Top of SOURCE INFORMATION
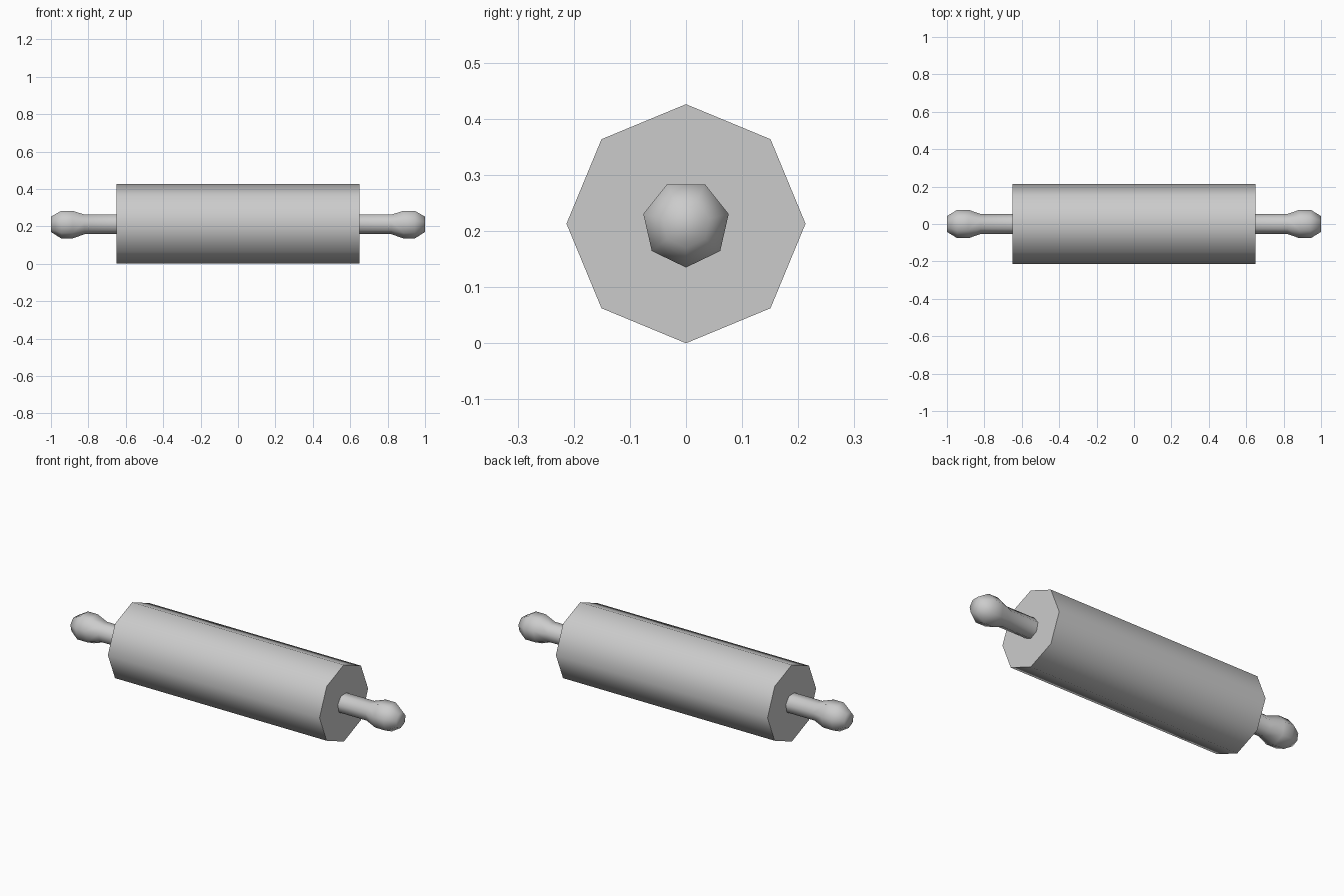
import bpy, bmesh
from math import cos, sin, pi, radians

cube = bpy.data.objects.get("Cube")
if cube:
    bpy.data.objects.remove(cube, do_unlink=True)

AXIS_Z = 0.213

grey = bpy.data.materials.new("plain_grey")
grey.use_nodes = True
grey.diffuse_color = (0.6, 0.6, 0.6, 1)
grey.node_tree.nodes["Principled BSDF"].inputs["Base Color"].default_value = (0.6, 0.6, 0.6, 1)


def turned_part(name, profile, sides, sharp_angle):
    """Turn an (x, radius) profile around the long axis, one corner pointing down."""
    bm = bmesh.new()
    rings = []
    for x, r in profile:
        angles = [-pi / 2 + 2 * pi * i / sides for i in range(sides)]
        rings.append([bm.verts.new((x, r * cos(a), r * sin(a))) for a in angles])
    for a, b in zip(rings, rings[1:]):
        for i in range(sides):
            j = (i + 1) % sides
            bm.faces.new((a[i], a[j], b[j], b[i]))
    bm.faces.new(rings[0])
    bm.faces.new(rings[-1])
    bmesh.ops.recalc_face_normals(bm, faces=bm.faces)
    for face in bm.faces:
        face.smooth = True
    mesh = bpy.data.meshes.new(name)
    bm.to_mesh(mesh)
    bm.free()
    mesh.set_sharp_from_angle(angle=radians(sharp_angle))
    mesh.materials.append(grey)
    obj = bpy.data.objects.new(name, mesh)
    obj.location.z = AXIS_Z
    bpy.context.collection.objects.link(obj)
    return obj


# Eight-sided roller
turned_part("roller", [(-0.65, 0.213), (0.65, 0.213)], 8, 60)

# Seven-sided handles with rounded knobs, mirrored to both ends
handle_profile = [(0.64, 0.055), (0.82, 0.055), (0.885, 0.078), (0.945, 0.078), (1.0, 0.043)]
handles = turned_part("handles", handle_profile, 7, 70)
mirror = handles.modifiers.new("both_ends", 'MIRROR')
mirror.use_axis = (True, False, False)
Bottom of SOURCE INFORMATION
WORK TO COMPLETE: Take the line containing "bm.faces.new(rings[0])" as the first line and the last line of the data above as the final one. Write out these lines and all between them exactly.

RESPONSE:
    bm.faces.new(rings[0])
    bm.faces.new(rings[-1])
    bmesh.ops.recalc_face_normals(bm, faces=bm.faces)
    for face in bm.faces:
        face.smooth = True
    mesh = bpy.data.meshes.new(name)
    bm.to_mesh(mesh)
    bm.free()
    mesh.set_sharp_from_angle(angle=radians(sharp_angle))
    mesh.materials.append(grey)
    obj = bpy.data.objects.new(name, mesh)
    obj.location.z = AXIS_Z
    bpy.context.collection.objects.link(obj)
    return obj


# Eight-sided roller
turned_part("roller", [(-0.65, 0.213), (0.65, 0.213)], 8, 60)

# Seven-sided handles with rounded knobs, mirrored to both ends
handle_profile = [(0.64, 0.055), (0.82, 0.055), (0.885, 0.078), (0.945, 0.078), (1.0, 0.043)]
handles = turned_part("handles", handle_profile, 7, 70)
mirror = handles.modifiers.new("both_ends", 'MIRROR')
mirror.use_axis = (True, False, False)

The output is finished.